++++ Stored data

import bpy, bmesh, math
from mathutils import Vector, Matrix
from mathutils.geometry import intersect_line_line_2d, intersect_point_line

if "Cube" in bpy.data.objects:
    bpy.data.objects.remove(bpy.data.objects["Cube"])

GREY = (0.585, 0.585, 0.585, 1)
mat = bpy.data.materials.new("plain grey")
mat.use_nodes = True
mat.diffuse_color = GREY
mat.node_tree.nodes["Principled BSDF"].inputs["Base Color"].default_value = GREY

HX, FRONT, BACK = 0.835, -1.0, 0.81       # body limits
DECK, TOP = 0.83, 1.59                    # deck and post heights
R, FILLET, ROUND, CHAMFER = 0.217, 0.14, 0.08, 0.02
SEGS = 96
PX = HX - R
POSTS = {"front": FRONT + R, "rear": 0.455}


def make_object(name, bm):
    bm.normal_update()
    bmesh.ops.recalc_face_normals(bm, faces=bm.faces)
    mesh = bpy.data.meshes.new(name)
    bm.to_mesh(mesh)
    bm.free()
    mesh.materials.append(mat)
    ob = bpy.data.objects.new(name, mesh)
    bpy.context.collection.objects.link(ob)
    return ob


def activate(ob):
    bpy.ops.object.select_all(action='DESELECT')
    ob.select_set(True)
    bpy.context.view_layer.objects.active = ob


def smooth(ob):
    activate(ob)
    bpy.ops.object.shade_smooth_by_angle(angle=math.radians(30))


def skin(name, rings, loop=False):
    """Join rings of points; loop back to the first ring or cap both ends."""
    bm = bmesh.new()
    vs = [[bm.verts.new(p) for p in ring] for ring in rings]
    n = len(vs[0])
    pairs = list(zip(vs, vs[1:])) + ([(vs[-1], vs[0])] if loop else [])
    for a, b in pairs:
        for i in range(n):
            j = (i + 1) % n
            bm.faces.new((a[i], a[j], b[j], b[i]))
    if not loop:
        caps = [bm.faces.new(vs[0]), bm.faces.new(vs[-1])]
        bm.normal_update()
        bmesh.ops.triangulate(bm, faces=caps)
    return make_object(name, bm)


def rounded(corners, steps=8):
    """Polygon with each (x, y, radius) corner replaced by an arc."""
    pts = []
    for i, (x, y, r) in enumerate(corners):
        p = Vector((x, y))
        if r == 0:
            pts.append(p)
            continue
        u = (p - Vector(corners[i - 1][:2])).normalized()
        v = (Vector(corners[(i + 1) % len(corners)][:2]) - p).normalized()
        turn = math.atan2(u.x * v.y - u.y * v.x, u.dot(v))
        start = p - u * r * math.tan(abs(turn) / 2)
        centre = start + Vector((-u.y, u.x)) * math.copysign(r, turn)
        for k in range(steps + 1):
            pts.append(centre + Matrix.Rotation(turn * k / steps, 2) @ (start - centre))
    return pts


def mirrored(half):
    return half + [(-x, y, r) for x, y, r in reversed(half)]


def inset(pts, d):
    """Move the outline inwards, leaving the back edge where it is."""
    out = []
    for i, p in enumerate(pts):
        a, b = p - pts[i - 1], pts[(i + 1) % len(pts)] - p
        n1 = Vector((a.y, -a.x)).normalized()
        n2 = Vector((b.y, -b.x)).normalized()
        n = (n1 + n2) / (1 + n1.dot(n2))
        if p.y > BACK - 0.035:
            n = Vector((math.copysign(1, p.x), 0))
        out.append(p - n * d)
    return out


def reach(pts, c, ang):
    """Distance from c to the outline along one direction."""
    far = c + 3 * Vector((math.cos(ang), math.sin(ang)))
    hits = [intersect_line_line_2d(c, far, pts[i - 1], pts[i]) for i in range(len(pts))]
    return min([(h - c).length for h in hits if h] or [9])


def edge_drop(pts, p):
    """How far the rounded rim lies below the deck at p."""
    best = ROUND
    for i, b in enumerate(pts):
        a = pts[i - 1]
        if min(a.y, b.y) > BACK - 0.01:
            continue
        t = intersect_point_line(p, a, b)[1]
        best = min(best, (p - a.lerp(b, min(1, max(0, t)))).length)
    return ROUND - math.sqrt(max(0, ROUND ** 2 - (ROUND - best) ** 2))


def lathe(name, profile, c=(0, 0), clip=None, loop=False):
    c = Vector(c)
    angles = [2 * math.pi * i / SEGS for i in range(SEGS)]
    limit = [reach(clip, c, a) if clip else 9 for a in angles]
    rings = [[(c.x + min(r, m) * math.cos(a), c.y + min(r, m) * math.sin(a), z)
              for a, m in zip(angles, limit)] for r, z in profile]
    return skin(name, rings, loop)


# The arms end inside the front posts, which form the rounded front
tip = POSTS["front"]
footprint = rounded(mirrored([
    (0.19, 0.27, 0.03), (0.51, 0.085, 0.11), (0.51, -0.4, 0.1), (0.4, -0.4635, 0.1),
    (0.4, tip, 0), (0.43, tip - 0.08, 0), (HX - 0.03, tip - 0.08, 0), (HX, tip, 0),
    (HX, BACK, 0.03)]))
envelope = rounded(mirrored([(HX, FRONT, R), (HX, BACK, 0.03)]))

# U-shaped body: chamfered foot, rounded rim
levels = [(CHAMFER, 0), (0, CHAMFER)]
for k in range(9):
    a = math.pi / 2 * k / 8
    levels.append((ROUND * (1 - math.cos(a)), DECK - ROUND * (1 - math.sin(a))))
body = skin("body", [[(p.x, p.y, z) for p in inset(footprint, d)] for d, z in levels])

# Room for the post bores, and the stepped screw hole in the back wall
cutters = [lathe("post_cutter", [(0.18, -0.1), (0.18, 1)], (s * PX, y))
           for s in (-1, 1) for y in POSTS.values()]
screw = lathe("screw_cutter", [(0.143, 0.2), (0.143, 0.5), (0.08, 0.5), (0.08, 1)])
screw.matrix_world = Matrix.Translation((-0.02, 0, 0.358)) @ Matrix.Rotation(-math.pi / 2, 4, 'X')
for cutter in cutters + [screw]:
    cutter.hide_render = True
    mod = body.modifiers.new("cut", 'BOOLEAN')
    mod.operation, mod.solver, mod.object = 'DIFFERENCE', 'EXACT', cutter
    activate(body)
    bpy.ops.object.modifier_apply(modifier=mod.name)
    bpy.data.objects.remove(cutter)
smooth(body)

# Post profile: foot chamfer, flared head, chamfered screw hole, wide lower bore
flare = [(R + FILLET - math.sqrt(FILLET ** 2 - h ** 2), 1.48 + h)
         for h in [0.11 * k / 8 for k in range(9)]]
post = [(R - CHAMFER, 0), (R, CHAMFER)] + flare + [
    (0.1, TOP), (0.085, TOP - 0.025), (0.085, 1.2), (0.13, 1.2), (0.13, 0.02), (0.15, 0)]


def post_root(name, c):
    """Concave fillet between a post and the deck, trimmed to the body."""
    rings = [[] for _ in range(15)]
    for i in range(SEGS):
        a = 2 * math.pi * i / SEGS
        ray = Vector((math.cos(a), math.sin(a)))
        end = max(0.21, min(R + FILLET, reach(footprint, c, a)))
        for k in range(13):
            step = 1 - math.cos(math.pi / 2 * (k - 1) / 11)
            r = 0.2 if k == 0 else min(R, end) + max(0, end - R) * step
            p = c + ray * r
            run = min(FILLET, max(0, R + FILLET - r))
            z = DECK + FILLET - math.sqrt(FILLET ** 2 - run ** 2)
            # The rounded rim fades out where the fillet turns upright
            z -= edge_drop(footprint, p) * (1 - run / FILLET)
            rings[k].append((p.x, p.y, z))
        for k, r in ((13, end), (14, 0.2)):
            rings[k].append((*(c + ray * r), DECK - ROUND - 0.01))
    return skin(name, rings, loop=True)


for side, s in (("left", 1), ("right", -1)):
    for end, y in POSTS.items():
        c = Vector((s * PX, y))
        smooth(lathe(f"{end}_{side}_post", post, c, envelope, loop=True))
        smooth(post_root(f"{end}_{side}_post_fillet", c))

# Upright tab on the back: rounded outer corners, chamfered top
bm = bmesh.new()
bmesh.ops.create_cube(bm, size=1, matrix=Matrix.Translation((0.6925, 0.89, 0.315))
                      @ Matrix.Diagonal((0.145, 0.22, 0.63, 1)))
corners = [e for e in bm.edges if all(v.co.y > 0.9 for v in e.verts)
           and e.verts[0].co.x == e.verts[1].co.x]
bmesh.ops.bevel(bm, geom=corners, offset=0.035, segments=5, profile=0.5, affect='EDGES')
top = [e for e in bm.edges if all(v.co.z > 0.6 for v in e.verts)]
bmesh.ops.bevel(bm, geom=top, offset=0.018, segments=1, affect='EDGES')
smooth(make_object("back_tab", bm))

++++++++
++++ Stored data

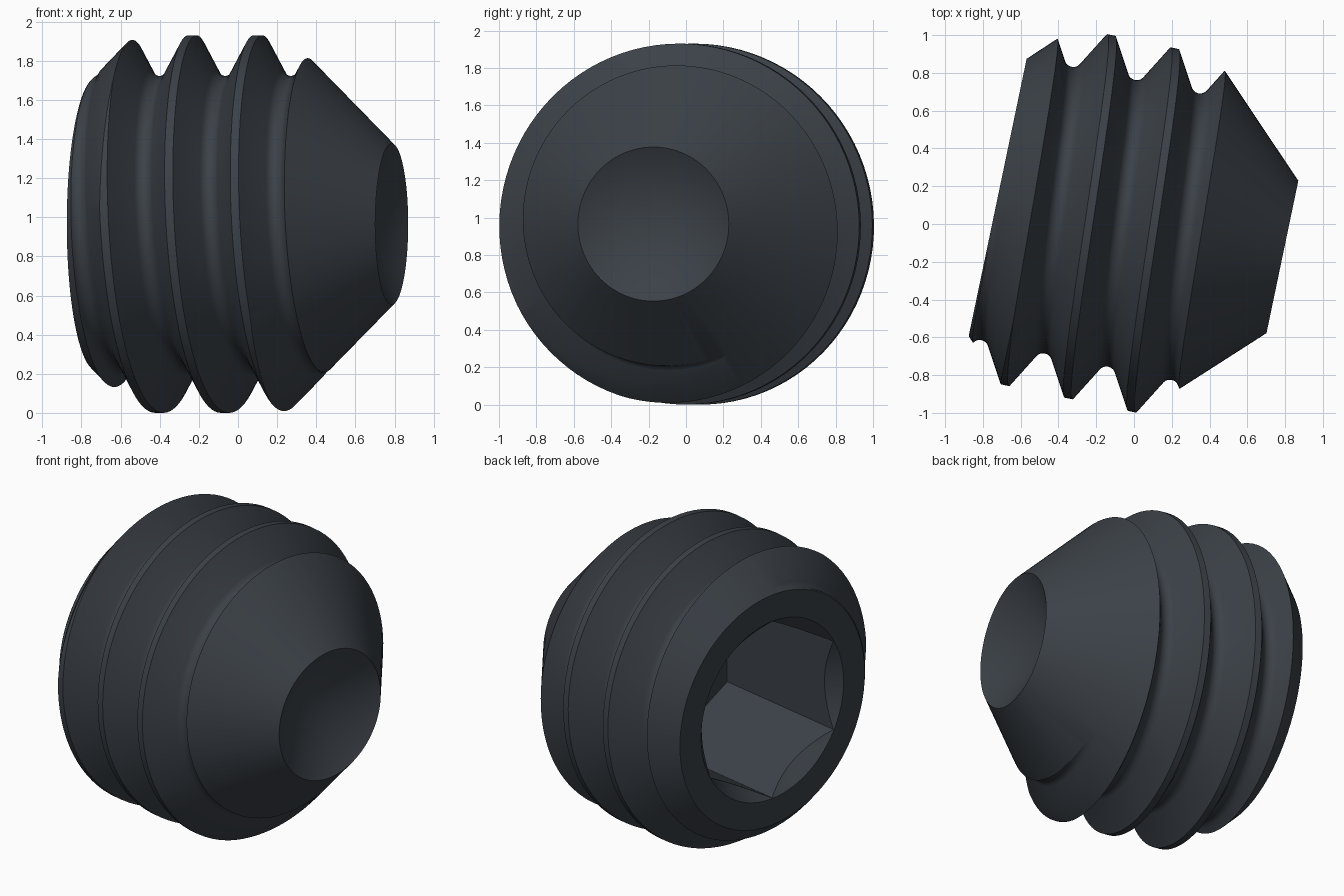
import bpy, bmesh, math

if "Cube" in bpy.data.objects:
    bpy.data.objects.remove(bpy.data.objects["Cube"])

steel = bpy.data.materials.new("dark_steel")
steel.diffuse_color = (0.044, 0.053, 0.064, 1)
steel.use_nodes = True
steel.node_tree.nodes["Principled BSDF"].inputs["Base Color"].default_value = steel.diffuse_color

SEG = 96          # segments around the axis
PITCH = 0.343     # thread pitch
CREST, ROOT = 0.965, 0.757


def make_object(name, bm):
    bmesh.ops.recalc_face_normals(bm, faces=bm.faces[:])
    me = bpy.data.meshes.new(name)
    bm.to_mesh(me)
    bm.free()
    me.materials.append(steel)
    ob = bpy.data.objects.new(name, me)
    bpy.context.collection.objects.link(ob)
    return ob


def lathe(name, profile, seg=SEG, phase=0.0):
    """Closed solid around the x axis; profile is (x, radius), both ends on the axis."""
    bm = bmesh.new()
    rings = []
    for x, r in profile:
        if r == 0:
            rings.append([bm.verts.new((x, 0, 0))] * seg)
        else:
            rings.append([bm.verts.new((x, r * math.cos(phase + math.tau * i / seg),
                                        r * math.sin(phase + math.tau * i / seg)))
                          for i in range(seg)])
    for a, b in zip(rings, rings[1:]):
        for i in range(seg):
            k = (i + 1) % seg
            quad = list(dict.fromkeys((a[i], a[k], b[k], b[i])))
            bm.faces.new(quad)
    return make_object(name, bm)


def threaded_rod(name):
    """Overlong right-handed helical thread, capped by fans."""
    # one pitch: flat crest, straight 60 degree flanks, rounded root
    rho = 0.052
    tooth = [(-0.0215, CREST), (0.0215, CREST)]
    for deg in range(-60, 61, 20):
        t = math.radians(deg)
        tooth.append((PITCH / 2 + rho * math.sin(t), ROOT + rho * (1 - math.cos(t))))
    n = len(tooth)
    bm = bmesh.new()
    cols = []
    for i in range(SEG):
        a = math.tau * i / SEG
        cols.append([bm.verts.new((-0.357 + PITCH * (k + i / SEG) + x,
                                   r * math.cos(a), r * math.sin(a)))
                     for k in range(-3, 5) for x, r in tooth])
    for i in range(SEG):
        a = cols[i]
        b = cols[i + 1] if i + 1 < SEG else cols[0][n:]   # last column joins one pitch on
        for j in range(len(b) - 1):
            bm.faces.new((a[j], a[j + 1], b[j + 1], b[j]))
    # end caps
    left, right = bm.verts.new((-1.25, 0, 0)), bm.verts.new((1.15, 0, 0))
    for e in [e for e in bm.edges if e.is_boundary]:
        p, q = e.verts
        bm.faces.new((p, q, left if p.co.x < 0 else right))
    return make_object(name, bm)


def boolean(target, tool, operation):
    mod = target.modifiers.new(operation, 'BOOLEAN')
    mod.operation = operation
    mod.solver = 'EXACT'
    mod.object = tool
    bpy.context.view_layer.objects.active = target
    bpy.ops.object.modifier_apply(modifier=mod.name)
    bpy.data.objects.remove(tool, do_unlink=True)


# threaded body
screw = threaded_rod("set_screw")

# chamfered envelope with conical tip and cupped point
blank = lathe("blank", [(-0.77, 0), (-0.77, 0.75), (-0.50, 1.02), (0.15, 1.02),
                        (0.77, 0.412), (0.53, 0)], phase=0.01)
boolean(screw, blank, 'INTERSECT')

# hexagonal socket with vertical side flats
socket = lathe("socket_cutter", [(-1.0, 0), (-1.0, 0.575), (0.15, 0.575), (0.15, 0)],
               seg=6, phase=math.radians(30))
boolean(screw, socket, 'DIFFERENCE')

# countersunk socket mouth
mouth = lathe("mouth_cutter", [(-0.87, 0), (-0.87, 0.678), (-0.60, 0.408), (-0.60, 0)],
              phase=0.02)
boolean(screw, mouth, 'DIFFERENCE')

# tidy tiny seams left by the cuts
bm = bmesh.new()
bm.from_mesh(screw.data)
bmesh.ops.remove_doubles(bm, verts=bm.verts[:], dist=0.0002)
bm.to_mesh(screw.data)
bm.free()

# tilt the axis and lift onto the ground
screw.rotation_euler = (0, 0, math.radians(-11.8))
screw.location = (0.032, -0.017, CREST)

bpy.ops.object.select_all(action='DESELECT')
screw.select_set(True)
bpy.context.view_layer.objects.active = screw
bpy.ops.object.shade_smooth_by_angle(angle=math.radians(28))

++++++++

Instructions for the task: Return, with no change at all, every line in the entries above from the line containing "bmesh.ops.remove_doubles(bm, verts=bm.verts[:], dist=0.0002)" through the line containing "bpy.context.view_layer.objects.active = screw".

Reply to the exercise:
bmesh.ops.remove_doubles(bm, verts=bm.verts[:], dist=0.0002)
bm.to_mesh(screw.data)
bm.free()

# tilt the axis and lift onto the ground
screw.rotation_euler = (0, 0, math.radians(-11.8))
screw.location = (0.032, -0.017, CREST)

bpy.ops.object.select_all(action='DESELECT')
screw.select_set(True)
bpy.context.view_layer.objects.active = screw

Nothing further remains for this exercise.